When Ms. Bail went to jail, Carlos, then 6 months old, was sent to stay with two aunts who remembered him as having a voracious appetite and crying constantly. But they also said he had had a severe rash and had not received all of his vaccinations.

The women — each with three children of their own, no legal status, tiny apartments and little money — said the baby was too much to handle. So when a local teachers’ aide offered to find someone to take care of Carlos, the women agreed.

Then in September 2007, Ms. Bail said, the aide visited her in jail to say that an American couple were interested in adopting her son. The couple had land and a beautiful house, Ms. Bail recalled being told, and had become very fond of Carlos.
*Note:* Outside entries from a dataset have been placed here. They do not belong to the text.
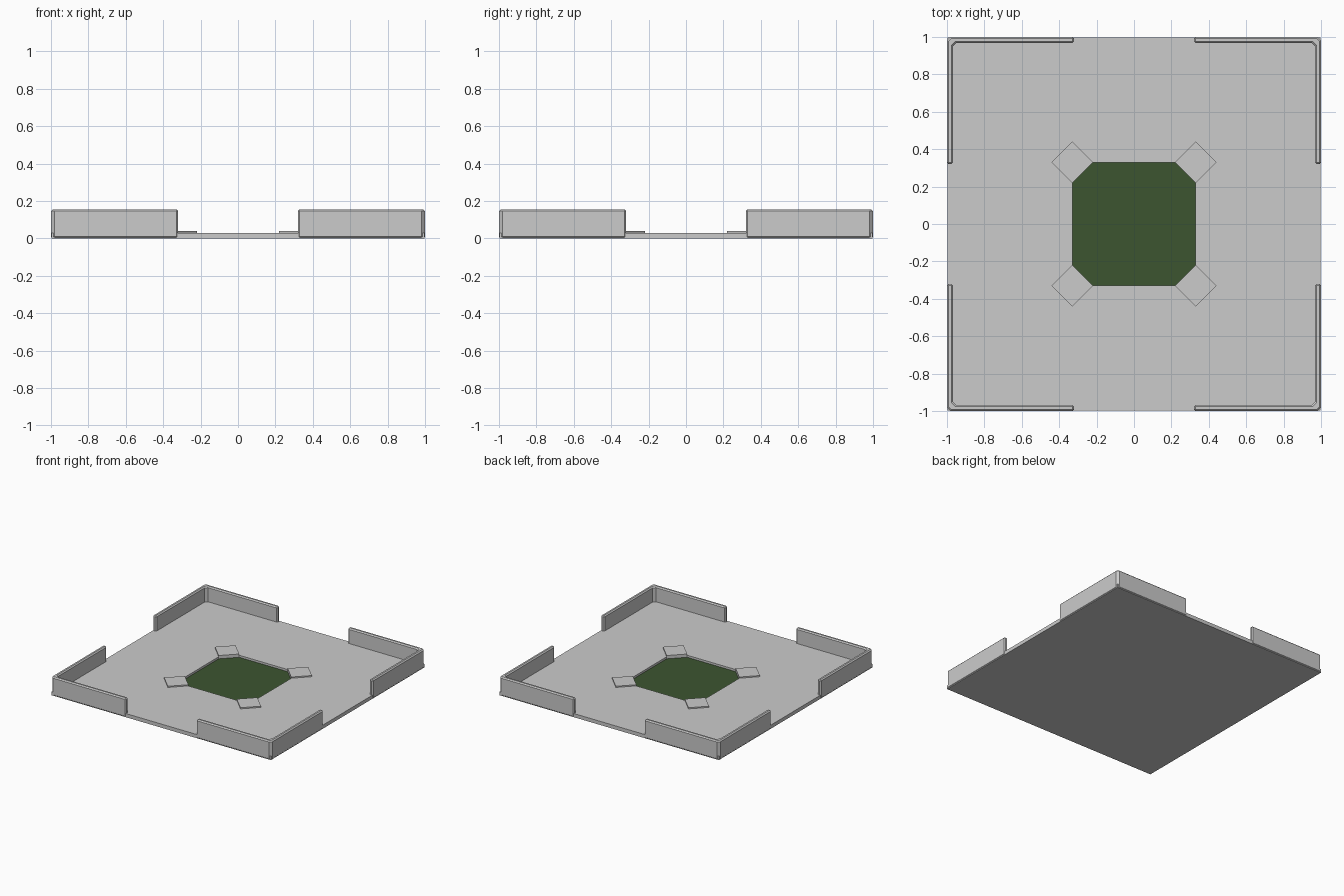
import bpy, bmesh, math

if "Cube" in bpy.data.objects:
    bpy.data.objects.remove(bpy.data.objects["Cube"])

TOP = 0.03      # slab top height
FLOOR = 0.013   # recessed pad height
R, C = 0.33, 0.22   # octagon half width and start of its cut corner


def make_object(name, bm):
    bmesh.ops.recalc_face_normals(bm, faces=bm.faces[:])
    mesh = bpy.data.meshes.new(name)
    bm.to_mesh(mesh)
    bm.free()
    obj = bpy.data.objects.new(name, mesh)
    bpy.context.collection.objects.link(obj)
    return obj


def prism(name, points, z0, z1):
    bm = bmesh.new()
    face = bm.faces.new([bm.verts.new((x, y, z0)) for x, y in points])
    ext = bmesh.ops.extrude_face_region(bm, geom=[face], use_keep_orig=True)
    verts = [g for g in ext["geom"] if isinstance(g, bmesh.types.BMVert)]
    bmesh.ops.translate(bm, vec=(0, 0, z1 - z0), verts=verts)
    return make_object(name, bm)


OCTAGON = [(R, -C), (R, C), (C, R), (-C, R), (-R, C), (-R, -C), (-C, -R), (C, -R)]

# Square floor slab with an octagonal recess
bm = bmesh.new()
S = 0.996
square = [(S, S), (-S, S), (-S, -S), (S, -S)]
outer = [bm.verts.new((x, y, TOP)) for x, y in square]
under = [bm.verts.new((x, y, 0)) for x, y in square]
rim = [bm.verts.new((x, y, TOP)) for x, y in OCTAGON]
low = [bm.verts.new((x, y, FLOOR - 0.005)) for x, y in OCTAGON]
for i in range(4):
    j = (i + 1) % 4
    p, q, r = (rim[(2 * i + k) % 8] for k in (1, 2, 3))
    bm.faces.new((outer[i], p, q))
    bm.faces.new((outer[i], q, r, outer[j]))
    bm.faces.new((outer[i], outer[j], under[j], under[i]))
for i in range(8):
    j = (i + 1) % 8
    bm.faces.new((rim[i], rim[j], low[j], low[i]))
bm.faces.new(low)
bm.faces.new(under)
make_object("floor_slab", bm)

# Green pad in the recess
pad = prism("green_pad", OCTAGON, FLOOR - 0.005, FLOOR)
green = bpy.data.materials.new("dark_green")
green.diffuse_color = (0.045, 0.09, 0.03, 1)
green.use_nodes = True
green.node_tree.nodes["Principled BSDF"].inputs["Base Color"].default_value = green.diffuse_color
pad.data.materials.append(green)

# L-shaped corner walls and diagonal clamps, one per quadrant
O, I, E, K = 1.0, 0.968, 0.32, 0.018
wall = [(E, O), (E, I), (I - K, I), (I, I - K), (I, E), (O, E), (O, O - K), (O - K, O)]
clamp = [(R, R - 0.11), (R + 0.11, R), (R, R + 0.11), (R - 0.11, R)]
for name, sx, sy in (("back_right", 1, 1), ("back_left", -1, 1),
                     ("front_left", -1, -1), ("front_right", 1, -1)):
    w = prism(name + "_wall", [(x * sx, y * sy) for x, y in wall], 0, 0.155)
    bev = w.modifiers.new("edge_bevel", "BEVEL")
    bev.width = 0.009
    bev.segments = 1
    bev.limit_method = "ANGLE"
    bev.angle_limit = math.radians(60)
    prism(name + "_clamp", [(x * sx, y * sy) for x, y in clamp], TOP - 0.005, 0.04)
“My parents were poor, and they never gave me to anyone,” Ms. Bail recalled. “I was not going to give my son to anyone either.”

An adoption petition arrived at the jail a few weeks later. Ms. Bail, who cannot read Spanish, much less English, said she had a cellmate from Mexico translate. With the help of a guard and an English-speaking Guatemalan visitor, Ms. Bail wrote a response to the court.

“I do not want my son to be adopted by anyone,” she scrawled on a sheet of notebook paper on Oct. 28, 2007. “I would prefer that he be placed in foster care until I am not in jail any longer. I would like to have visitation with my son.”

For the next 10 months, she said, she had no communication with the court. During that time, Judge Dally appointed a lawyer for Ms. Bail, but later removed him from the case after he pleaded guilty to charges of domestic violence.

Mr. Hensley, the lawyer for Carlos’s adoptive parents, said he had sent a letter to Ms. Bail to tell her that his clients were caring for her son, as did the court, but both letters were returned unopened. “We afforded her more due process than most people get who speak English,” Mr. Hensley said.

Ms. Bail said she had asked the public defender who was representing her in the identity theft case to help her determine Carlos’s whereabouts, but the lawyer told her she handled only criminal matters. “I went to court six times, and six times I asked for help to find my son,” she said. “But no one helped me.”

Ms. Bail got a Spanish-speaking lawyer, Aldo Dominguez, to represent her in the custody case only last June. By the time he reached her two months later — she had been transferred to a prison in West Virginia — it was too late to make her case to Judge Dally, Mr. Dominguez said.

“Her lifestyle, that of smuggling herself into the country illegally and committing crimes in this country, is not a lifestyle that can provide stability for a child,” the judge wrote in his decision. “A child cannot be educated in this way, always in hiding or on the run.” link to NYT article